Nice work finding those studies! :slight_smile: Further establishes that healthy males with natural testosterone levels will not benefit from using tribulus.

Nice find, find anything on cell-tech…

Of course there are many studies on creatine, but I found nothing new on cell-tech’s formula.

No I haven’t. I’m impatient, and I think it would probably take me a full 8-week cycle on the ZMA, and then 4 weeks off, and another 8-cycle on the trib to get an idea about what’s working. So I just take both, knowing the somehow this combo works for me.

I’ve also seen studies that say anabolics such as stan, primo, hgh etc. don’t enhance athletic performance. Everyone knows they do, so these studies don’t mean alot to me. There are other studies that would contradict these. I can tell that the trib/zma combo I’ve used has an impact on me. I’m mid 40’s and lifting for 30 years.

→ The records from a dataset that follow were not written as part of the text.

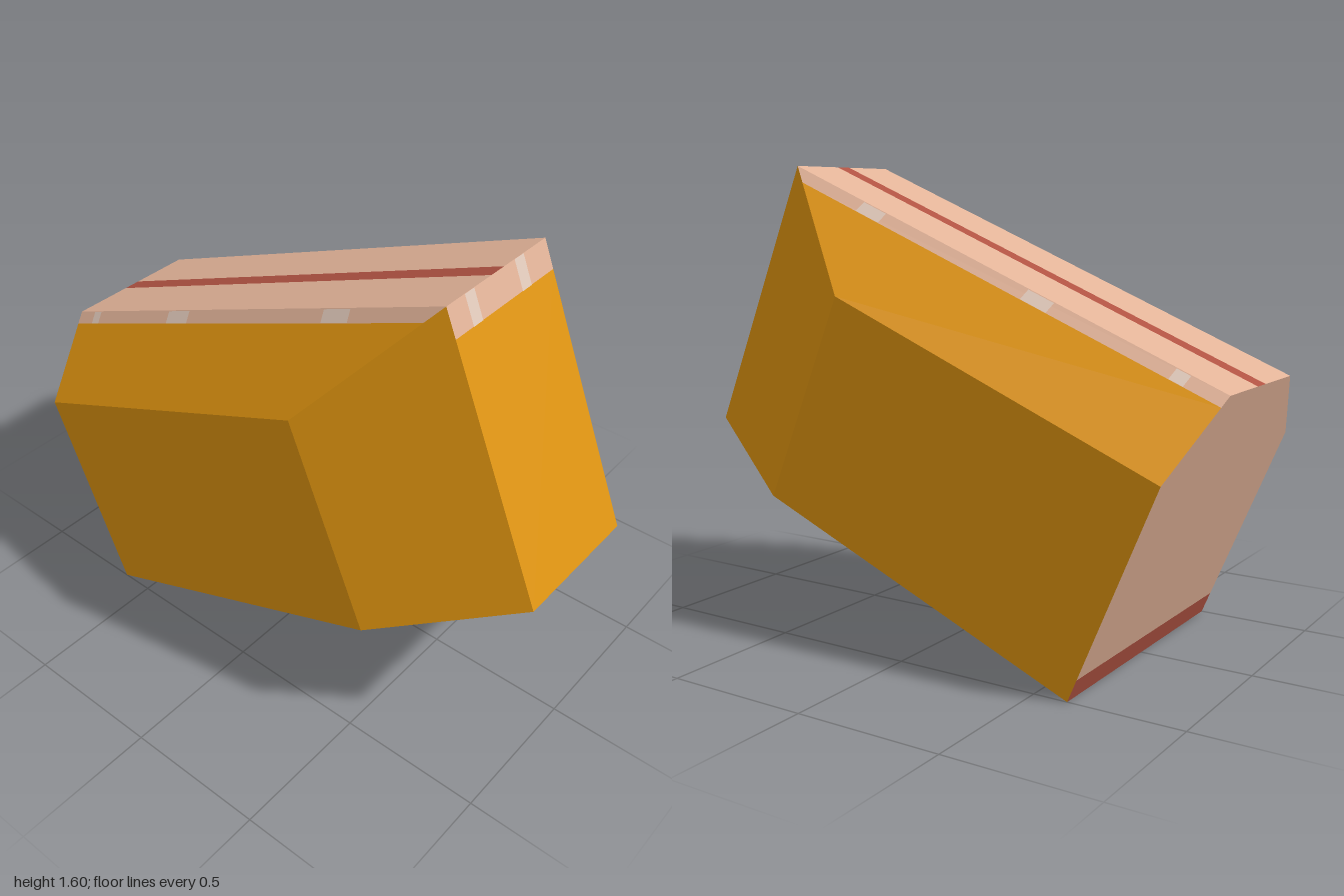
import * as THREE from 'three';

const mat = (name, color) => {
  const m = new THREE.MeshStandardMaterial({ color });
  m.name = name;
  return m;
};

export function createModel() {
  const orange = mat('orange', 0xe09510);
  const tan = mat('tan', 0xe2b398);
  const red = mat('brick red', 0xb05342);
  const pale = mat('pale tan', 0xe2cabb);

  // Block frame: x along the length, y up through the height, z across.
  const L = 1.75, H = 1, W = 0.5, N = 0.25;   // length, height, half width, half width of narrow faces
  const S = 1.25, T = 0.75;                   // where the nose taper and the roof slope begin
  const center = new THREE.Vector3(0.8, 0.45, 0);
  const block = new THREE.Group();
  block.name = 'taperedBlock';

  // Flat convex panel, always wound to face away from the block's centre
  const panel = (name, material, corners, lift = 0) => {
    let p = corners.map(c => new THREE.Vector3(...c));
    const n = p[1].clone().sub(p[0]).cross(p[2].clone().sub(p[0])).normalize();
    if (n.dot(p[0].clone().sub(center)) < 0) { p.reverse(); n.negate(); }
    p = p.map(v => v.addScaledVector(n, lift));
    const tris = [];
    for (let i = 1; i < p.length - 1; i++) tris.push(p[0], p[i], p[i + 1]);
    const g = new THREE.BufferGeometry().setFromPoints(tris);
    g.computeVertexNormals();
    const mesh = new THREE.Mesh(g, material);
    mesh.name = name;
    block.add(mesh);
  };

  // Points on the sloped shoulder, d below the top edge
  const shoulder = (x, d, k) => [x, H - d, k * (N + d)];
  const band = 0.034, noseBand = 0.9, foot = 0.08, stripe = 0.032;

  for (const k of [1, -1]) {
    const side = k > 0 ? 'front' : 'back';
    panel(side + 'Wall', orange, [[0, 0, k * W], [S, 0, k * W], [S, T, k * W], [0, T, k * W]]);
    panel(side + 'NoseTaper', orange, [[S, 0, k * W], [L, 0, k * N], [L, H, k * N], [S, T, k * W]]);
    panel(side + 'Shoulder', orange,
      [shoulder(0, band, k), shoulder(L - 2 * band, band, k), shoulder(S, H - T, k), shoulder(0, H - T, k)]);
    panel(side + 'ShoulderBand', tan,
      [shoulder(0, 0, k), shoulder(L, 0, k), shoulder(L - 2 * band, band, k), shoulder(0, band, k)]);
    // Pale marks on the band
    const marks = k > 0 ? [[0.09, 0.13], [0.53, 0.64], [1.28, 1.39]] : [[0.13, 0.18], [0.63, 0.73], [1.33, 1.43]];
    for (const [a, b] of marks) {
      panel(side + 'BandMark', pale,
        [shoulder(a, 0.003, k), shoulder(b, 0.003, k), shoulder(b, band, k), shoulder(a, band, k)], 0.002);
    }
    // Top face on either side of the stripe
    panel(side + 'Top', tan, [[0, H, k * stripe], [L, H, k * stripe], [L, H, k * N], [0, H, k * N]]);
  }
  panel('topStripe', red, [[0, H, -stripe], [L, H, -stripe], [L, H, stripe], [0, H, stripe]]);

  // Nose with its tan upper edge
  panel('nose', orange, [[L, 0, -N], [L, 0, N], [L, noseBand, N], [L, noseBand, -N]]);
  panel('noseBand', tan, [[L, noseBand, -N], [L, noseBand, N], [L, H, N], [L, H, -N]]);
  for (const [a, b] of [[0.12, 0.165], [-0.13, -0.083]]) {
    panel('noseMark', pale, [[L, noseBand, a], [L, noseBand, b], [L, H, b], [L, H, a]], 0.002);
  }

  // Cut end with its red foot, and the base
  panel('cutEnd', tan, [[0, foot, -W], [0, foot, W], [0, T, W], [0, H, N], [0, H, -N], [0, T, -W]]);
  panel('cutEndFoot', red, [[0, 0, -W], [0, 0, W], [0, foot, W], [0, foot, -W]]);
  panel('base', red, [[0, 0, -W], [S, 0, -W], [L, 0, -N], [L, 0, N], [S, 0, W], [0, 0, W]]);

  // Tilt the block so it stands on its lower rear edge
  block.rotation.z = Math.atan2(5, 12);
  block.position.x = -0.6154;

  const model = new THREE.Group();
  model.name = 'model';
  model.add(block);
  return model;
}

When I change something in my diet or supps, I am pretty confident I can detect the reponse in my own workouts.

Having done a quick review of available literature, I think I will try a ZMA only cycle to see if I get similar results. ZMA is cheaper than the trib anyway.

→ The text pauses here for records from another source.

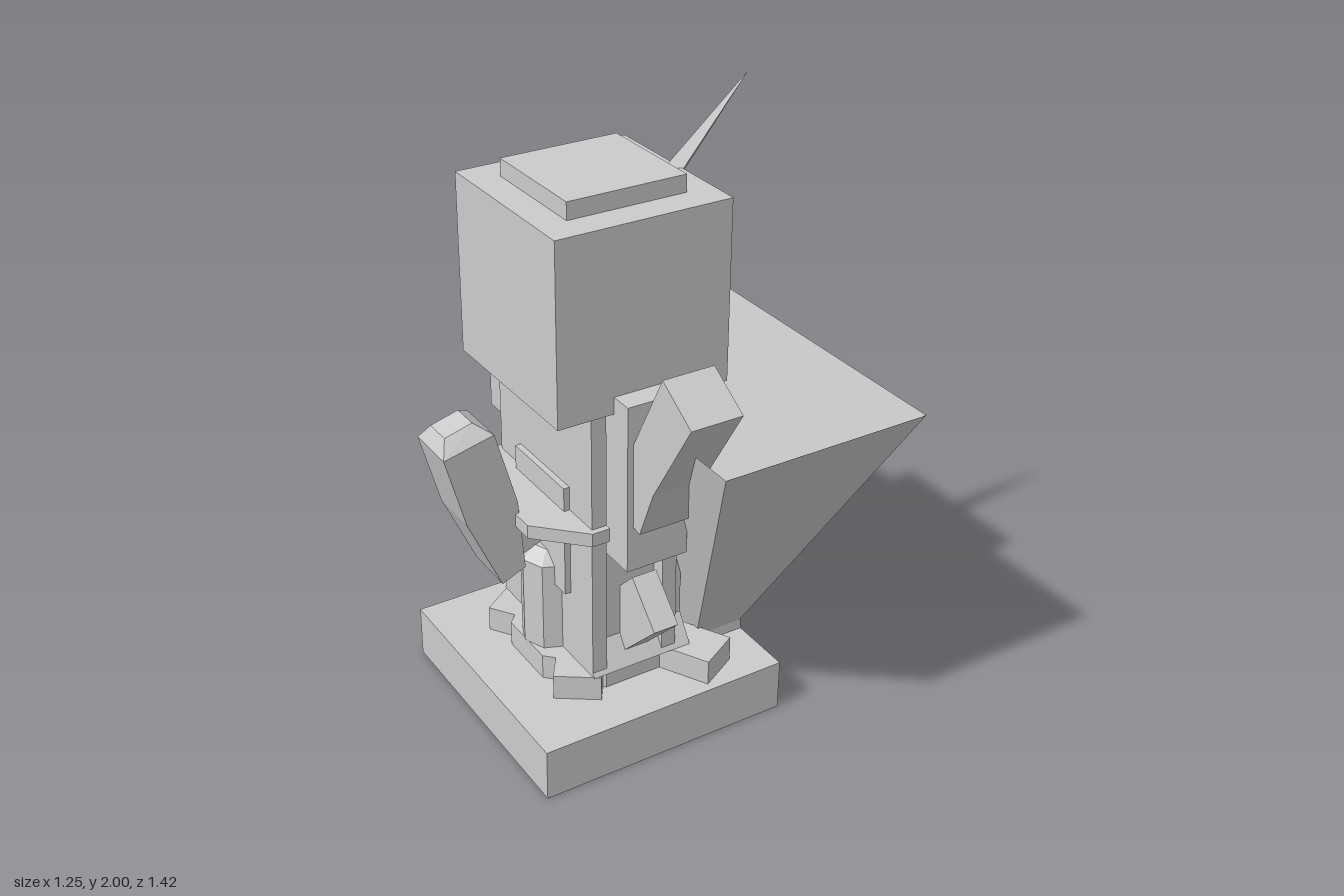
import * as THREE from 'three';

const CX = -0.08; // axis of the upright machine body

export function createModel() {
  const model = new THREE.Group();
  const mat = new THREE.MeshStandardMaterial({ color: 0xcccccc, flatShading: true, side: THREE.DoubleSide });

  function add(name, geometry, x = 0, y = 0, z = 0) {
    const mesh = new THREE.Mesh(geometry, mat);
    mesh.name = name;
    mesh.position.set(x, y, z);
    model.add(mesh);
    return mesh;
  }

  // Box given by its limits on each axis
  function box(name, x0, x1, y0, y1, z0, z1) {
    return add(name, new THREE.BoxGeometry(x1 - x0, y1 - y0, z1 - z0),
      (x0 + x1) / 2, (y0 + y1) / 2, (z0 + z1) / 2);
  }

  // Skin over four-cornered rings, with optional end caps
  function loft(rings, capStart = true, capEnd = true) {
    const index = [];
    for (let r = 0; r < rings.length - 1; r++) {
      for (let i = 0; i < 4; i++) {
        const a = r * 4 + i, b = r * 4 + (i + 1) % 4;
        index.push(a, b, b + 4, a, b + 4, a + 4);
      }
    }
    const e = (rings.length - 1) * 4;
    if (capStart) index.push(0, 2, 1, 0, 3, 2);
    if (capEnd) index.push(e, e + 1, e + 2, e, e + 2, e + 3);
    const g = new THREE.BufferGeometry();
    g.setAttribute('position', new THREE.Float32BufferAttribute(rings.flat(2), 3));
    g.setIndex(index);
    g.computeVertexNormals();
    return g;
  }

  // Rectangle at height y, wound so that rising rings face outwards
  const rect = (x0, x1, z, y) => [[x0, y, z], [x1, y, z], [x1, y, -z], [x0, y, -z]];

  // Bent arm: rows of [outer distance, outer y, inner distance, inner y, half width]
  function arm(name, rows) {
    return add(name, loft(rows.map(([o, oy, i, iy, h]) =>
      [[-h, oy, o], [h, oy, o], [h, iy, i], [-h, iy, i]])));
  }

  // Base and head
  box('base', -0.5, 0.355, 0, 0.175, -0.43, 0.43);
  box('head', -0.365, 0.21, 1.175, 1.755, -0.29, 0.29);
  box('headCap', -0.27, 0.12, 1.755, 1.81, -0.19, 0.19);

  // Slanted spike on the head
  const from = new THREE.Vector3(0.19, 1.73, 0), dir = new THREE.Vector3(0.265, 0.27, 0);
  const spike = add('spike', new THREE.ConeGeometry(0.034, dir.length(), 4),
    from.x + dir.x / 2, from.y + dir.y / 2, 0);
  spike.quaternion.setFromUnitVectors(new THREE.Vector3(0, 1, 0), dir.clone().normalize());

  // Open hopper
  add('hopper', loft([rect(0.18, 0.35, 0.21, 0.21), rect(-0.08, 0.62, 0.71, 1.14)], true, false));
  box('hopperFoot', 0.17, 0.355, 0.175, 0.21, -0.21, 0.21);

  // Body with a flared skirt and footing
  box('body', -0.25, 0.1, 0.26, 1.18, -0.23, 0.23);
  add('skirt', loft([rect(-0.25, 0.1, 0.29, 0.26), rect(-0.25, 0.1, 0.23, 0.35)]));
  add('footing', new THREE.CylinderGeometry(0.27, 0.27, 0.085, 8).rotateY(Math.PI / 8), CX, 0.2175, 0);
  box('sideRail', -0.27, -0.2, 0.5, 0.88, -0.15, 0.15);

  for (const s of [1, -1]) {
    // Turned feet, slanted spouts and upright struts on both faces
    add('foot', new THREE.BoxGeometry(0.15, 0.085, 0.22), 0.11, 0.2175, s * 0.27).rotation.y = s * 0.5;
    add('sideFoot', new THREE.BoxGeometry(0.15, 0.085, 0.18), -0.24, 0.2175, s * 0.18).rotation.y = -s * 0.6;
    add('spout', new THREE.BoxGeometry(0.085, 0.18, 0.24), CX, 0.45, s * 0.28).rotation.x = -s * Math.PI / 4;
    box('strut', -0.25, -0.2, 0.27, 1.18, s * 0.25 - 0.03, s * 0.25 + 0.03);
    box('strut', 0.0, 0.05, 0.27, 1.18, s * 0.25 - 0.03, s * 0.25 + 0.03);
  }

  // Front panel and twin back panels
  box('frontPanel', -0.18, 0.03, 0.675, 1.23, 0.22, 0.365);
  box('backPanel', -0.18, -0.1, 0.675, 1.23, -0.365, -0.22);
  box('backPanel', -0.07, 0.03, 0.675, 1.23, -0.365, -0.22);
  box('backBlock', -0.16, 0, 0.82, 0.96, -0.52, -0.3);

  // Tank with a chamfered top
  add('tank', new THREE.LatheGeometry([[0, 0.26], [0.1, 0.26], [0.1, 0.565], [0.055, 0.605], [0, 0.605]]
    .map(([r, y]) => new THREE.Vector2(r, y)), 8), -0.235, 0, 0);

  // Curved bracket that holds the right arm
  const outline = new THREE.Shape([[-0.2, -0.3], [-0.26, -0.3], [-0.4, -0.16], [-0.4, 0.16], [-0.26, 0.3], [-0.2, 0.3]]
    .map(([x, z]) => new THREE.Vector2(x, z)));
  add('armBracket', new THREE.ExtrudeGeometry(outline, { depth: 0.045, bevelEnabled: false })
    .rotateX(Math.PI / 2), 0, 0.8, 0);
  add('armLink', new THREE.BoxGeometry(0.2, 0.08, 0.08), -0.3, 0.68, 0).rotation.z = 0.38;

  // Bent arms at the right and the front
  arm('rightArm', [
    [0.45, 0.565, 0.37, 0.6, 0.085], [0.56, 0.81, 0.39, 0.84, 0.085],
    [0.625, 1.05, 0.46, 1.09, 0.085], [0.6, 1.1, 0.51, 1.125, 0.045],
  ]).rotation.y = -Math.PI / 2;
  arm('frontArm', [
    [0.4, 0.82, 0.3, 0.84, 0.085], [0.47, 0.99, 0.34, 1.06, 0.085],
    [0.655, 1.29, 0.51, 1.38, 0.085],
  ]).position.x = -0.075;

  // Leaning arm at the back left corner, reaching into the hopper
  const backArm = add('backArm', new THREE.BoxGeometry(0.13, 0.4, 0.27), 0.18, 1.03, -0.27);
  backArm.rotation.set(-0.2, 0.41, -0.1, 'YXZ');

  return model;
}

By the way Charlie, have you seen any positive results with ZMA in women?

Those studies were all performed on young males. Perhaps tribulus has more of an effect on men in an older age group? Have you ever had your T levels tested?

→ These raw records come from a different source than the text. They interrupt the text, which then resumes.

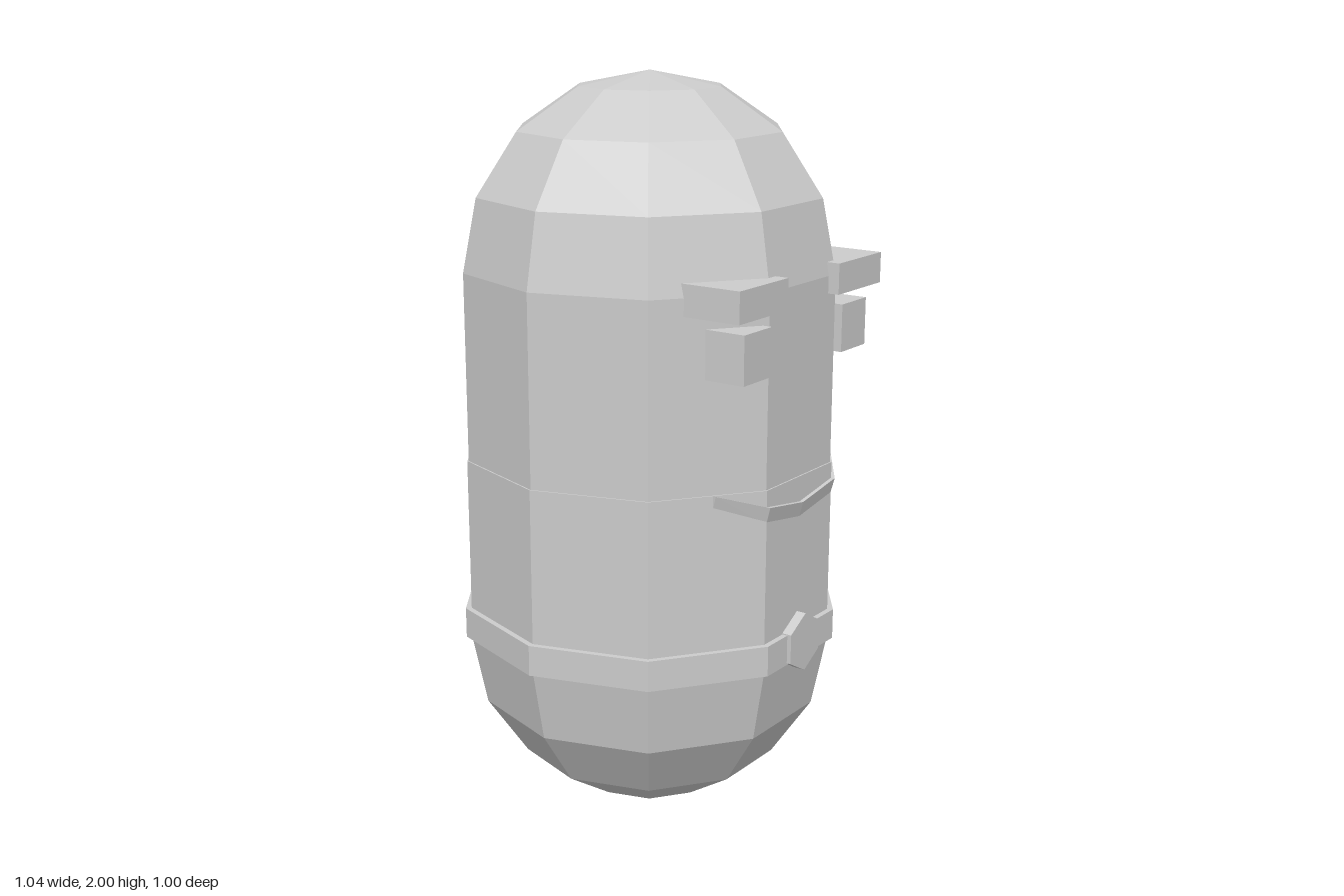
import * as THREE from 'three';

const SIDES = 10;
const Z0 = -0.006; // body axis sits slightly behind the centre

export function createModel() {
  const model = new THREE.Group();
  const grey = new THREE.MeshStandardMaterial({ color: 0xcccccc, flatShading: true });
  const greyDouble = new THREE.MeshStandardMaterial({ color: 0xcccccc, flatShading: true, side: THREE.DoubleSide });

  function add(name, geometry, x = 0, y = 0, z = 0, material = grey) {
    const mesh = new THREE.Mesh(geometry, material);
    mesh.name = name;
    mesh.position.set(x, y, z);
    model.add(mesh);
    return mesh;
  }
  // ten-sided turned part with a corner on the x axis
  const turned = (points) =>
    new THREE.LatheGeometry(points.map(([r, y]) => new THREE.Vector2(r, y)), SIDES, Math.PI / 2);

  // quarter-circle dome profile, from pole to rim or rim to pole
  const dome = (radius, centreY, from, to) =>
    [0, 1, 2, 3, 4].map((i) => {
      const a = from + ((to - from) * i) / 4;
      return [Math.max(0, radius * Math.cos(a)), centreY + 0.5 * Math.sin(a)];
    });

  // rounded lower and upper halves, the lower one a shade wider
  add('lowerBody', turned([...dome(0.504, 0.5, -Math.PI / 2, 0), [0.504, 1], [0.49, 1]]), 0, 0, Z0);
  add('upperBody', turned([[0.5, 0.99], ...dome(0.5, 1.5, 0, Math.PI / 2)]), 0, 0, Z0);

  // belt with a hexagonal buckle
  add('belt', turned([[0.49, 0.505], [0.52, 0.505], [0.52, 0.587], [0.49, 0.587]]), 0, 0, Z0);
  const buckle = new THREE.CylinderGeometry(0.08, 0.08, 0.03, 6).rotateX(Math.PI / 2);
  add('buckle', buckle, 0, 0.55, 0.485);

  // eyes and brows, mirrored
  for (const side of [1, -1]) {
    const prefix = side > 0 ? 'left' : 'right';
    add(prefix + 'Eye', new THREE.BoxGeometry(0.12, 0.125, 0.2), side * 0.227, 1.358, 0.385);
    add(prefix + 'Brow', new THREE.BoxGeometry(0.212, 0.08, 0.2), side * 0.226, 1.495, 0.4);
  }

  // smiling lip: a thin wedge that follows the front facets
  const path = [[-0.27, 1, 0.386], [-0.155, 0.957, 0.472], [0, 0.932, 0.472], [0.155, 0.957, 0.472], [0.27, 1, 0.386]];
  const positions = [];
  const index = [];
  path.forEach(([x, y, z], i) => {
    positions.push(x, y, z - 0.02, x * 1.01, y, z + 0.012, x, y - 0.045, z);
    if (i === 0) return;
    const a = 3 * (i - 1);
    const b = 3 * i;
    for (let k = 0; k < 3; k++) {
      const n = (k + 1) % 3;
      index.push(a + k, a + n, b + n, a + k, b + n, b + k);
    }
  });
  index.push(0, 2, 1, 12, 13, 14);
  const lip = new THREE.BufferGeometry();
  lip.setAttribute('position', new THREE.Float32BufferAttribute(positions, 3));
  lip.setIndex(index);
  lip.computeVertexNormals();
  add('smile', lip, 0, 0, 0, greyDouble);

  return model;
}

Yes, several times. When I was younger, my levels were higher than normal. When I gave blood, I was always asked questions about alchohol consumption in the past 30 mins etc, because of higher levels. At other times, my levels were in the lower normal areas, primarily a function of sleep apnea, I was told. I haven’t had them checked lately. Age probably does have an impact on test boosters, I would suspect.